Blancco, a provider of data erasure equipment and software, participated in a study looking for residual data on storage drives purchased on eBay. The effort found 15 percent of those devices still contained personally identifiable information, even after undergoing at least some form of data wiping.
According to a report recapping the study results, Blancco’s IT staff in the U.S., Germany, Finland and the U.K. bought 159 used drives – a mix of HDDs and SDDs – on eBay in September and October 2018. They were purchased randomly, except that none had been wiped using Blancco software.
The drives were analyzed by project partner Ontrack, a data recovery and destruction business. Ontrack staff in France, Germany, Poland and the U.K. used the company’s data recovery tools to look for residual information. Staff also noted which data wiping methods had been previously used – in most cases, the drives had been formatted.
Out of the 159 drives analyzed, some type of data was found on 66 of them. Of those, 25, or over 15 percent, contained personally identifiable information such as photos, birth certificates, names, email addresses and more.
According to a press release, one notable example was a drive from a software developer with a high-level government security clearance. It contained scanned images of family passports and birth certificates, curriculum vitae and financial records.
In other cases, drives contained 5 gigabytes of archived office email from a major travel company, 3 gigabytes of data from a cargo/freight company, 32,000 photos and other information from a music store, and photos and grades from students.
In March, Blancco released results of a survey of consumers asking them about their mobile device data security concerns. Among other findings, it noted that more than one-quarter of respondents were so concerned that their data would end up in the wrong hands that they wouldn’t trade-in their phones.

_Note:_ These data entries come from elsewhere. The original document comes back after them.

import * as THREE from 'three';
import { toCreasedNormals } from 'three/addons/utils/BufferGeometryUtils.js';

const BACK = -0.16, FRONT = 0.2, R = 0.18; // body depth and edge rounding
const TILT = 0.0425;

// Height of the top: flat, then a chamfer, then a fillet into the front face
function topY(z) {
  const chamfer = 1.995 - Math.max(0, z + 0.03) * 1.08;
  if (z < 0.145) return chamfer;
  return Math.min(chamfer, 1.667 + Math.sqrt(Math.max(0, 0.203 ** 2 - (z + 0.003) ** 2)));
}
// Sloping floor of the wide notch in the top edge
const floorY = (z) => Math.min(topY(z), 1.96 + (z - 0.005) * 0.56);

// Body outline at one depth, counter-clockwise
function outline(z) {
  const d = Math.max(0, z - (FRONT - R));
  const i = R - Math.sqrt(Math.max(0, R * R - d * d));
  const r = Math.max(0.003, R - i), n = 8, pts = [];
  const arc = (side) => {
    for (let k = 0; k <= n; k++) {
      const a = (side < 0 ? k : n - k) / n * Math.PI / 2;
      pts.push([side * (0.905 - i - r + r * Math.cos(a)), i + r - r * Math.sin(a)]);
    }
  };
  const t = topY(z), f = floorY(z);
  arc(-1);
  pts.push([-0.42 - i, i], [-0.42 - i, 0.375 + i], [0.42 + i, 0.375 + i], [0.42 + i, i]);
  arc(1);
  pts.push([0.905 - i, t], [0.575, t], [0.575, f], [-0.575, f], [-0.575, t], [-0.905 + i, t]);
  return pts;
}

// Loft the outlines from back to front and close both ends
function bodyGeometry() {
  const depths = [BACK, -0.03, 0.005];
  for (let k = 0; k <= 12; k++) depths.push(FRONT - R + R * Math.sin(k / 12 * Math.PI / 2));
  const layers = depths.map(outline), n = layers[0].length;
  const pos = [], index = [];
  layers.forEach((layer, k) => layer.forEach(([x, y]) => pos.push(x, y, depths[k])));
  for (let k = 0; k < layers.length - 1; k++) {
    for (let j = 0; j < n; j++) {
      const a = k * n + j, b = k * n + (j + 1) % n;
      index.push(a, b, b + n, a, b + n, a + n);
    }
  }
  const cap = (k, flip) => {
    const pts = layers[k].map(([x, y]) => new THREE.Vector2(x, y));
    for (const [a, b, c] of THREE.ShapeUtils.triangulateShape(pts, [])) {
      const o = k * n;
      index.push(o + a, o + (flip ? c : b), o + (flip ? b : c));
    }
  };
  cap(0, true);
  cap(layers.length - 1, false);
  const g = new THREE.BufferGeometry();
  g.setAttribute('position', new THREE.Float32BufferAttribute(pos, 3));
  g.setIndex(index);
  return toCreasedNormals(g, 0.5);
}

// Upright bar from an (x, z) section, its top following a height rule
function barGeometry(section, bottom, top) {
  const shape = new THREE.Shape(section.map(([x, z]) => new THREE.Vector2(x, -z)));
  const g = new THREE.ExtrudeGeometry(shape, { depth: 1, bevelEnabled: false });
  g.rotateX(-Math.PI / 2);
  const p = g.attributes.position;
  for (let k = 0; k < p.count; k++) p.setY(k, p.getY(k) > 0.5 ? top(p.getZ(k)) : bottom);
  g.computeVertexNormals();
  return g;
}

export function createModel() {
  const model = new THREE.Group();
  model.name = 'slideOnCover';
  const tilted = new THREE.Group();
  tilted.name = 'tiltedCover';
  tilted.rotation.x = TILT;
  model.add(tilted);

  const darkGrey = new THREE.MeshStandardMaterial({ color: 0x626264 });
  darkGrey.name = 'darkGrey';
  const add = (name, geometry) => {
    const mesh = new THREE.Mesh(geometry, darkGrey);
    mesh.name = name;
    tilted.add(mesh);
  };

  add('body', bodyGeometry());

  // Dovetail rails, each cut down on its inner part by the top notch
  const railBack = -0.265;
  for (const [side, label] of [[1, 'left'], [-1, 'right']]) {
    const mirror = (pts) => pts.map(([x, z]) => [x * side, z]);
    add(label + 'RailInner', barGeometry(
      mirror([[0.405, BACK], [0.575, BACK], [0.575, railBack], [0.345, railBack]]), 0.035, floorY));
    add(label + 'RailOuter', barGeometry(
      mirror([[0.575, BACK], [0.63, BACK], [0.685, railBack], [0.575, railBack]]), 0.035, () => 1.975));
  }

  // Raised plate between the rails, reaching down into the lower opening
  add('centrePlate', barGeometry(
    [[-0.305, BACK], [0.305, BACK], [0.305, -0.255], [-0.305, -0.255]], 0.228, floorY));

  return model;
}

The residual data study was just one of a handful conducted recently. Two weeks ago, E-Scrap News wrote about one conducted by cyber security firm Rapid7 that found lots of personal information, including social security and credit card numbers, on used devices purchased in Wisconsin. The article also covered a study by Stellar Data Recovery, which found that 71 percent of used devices purchased in India has personally identifiable information on them.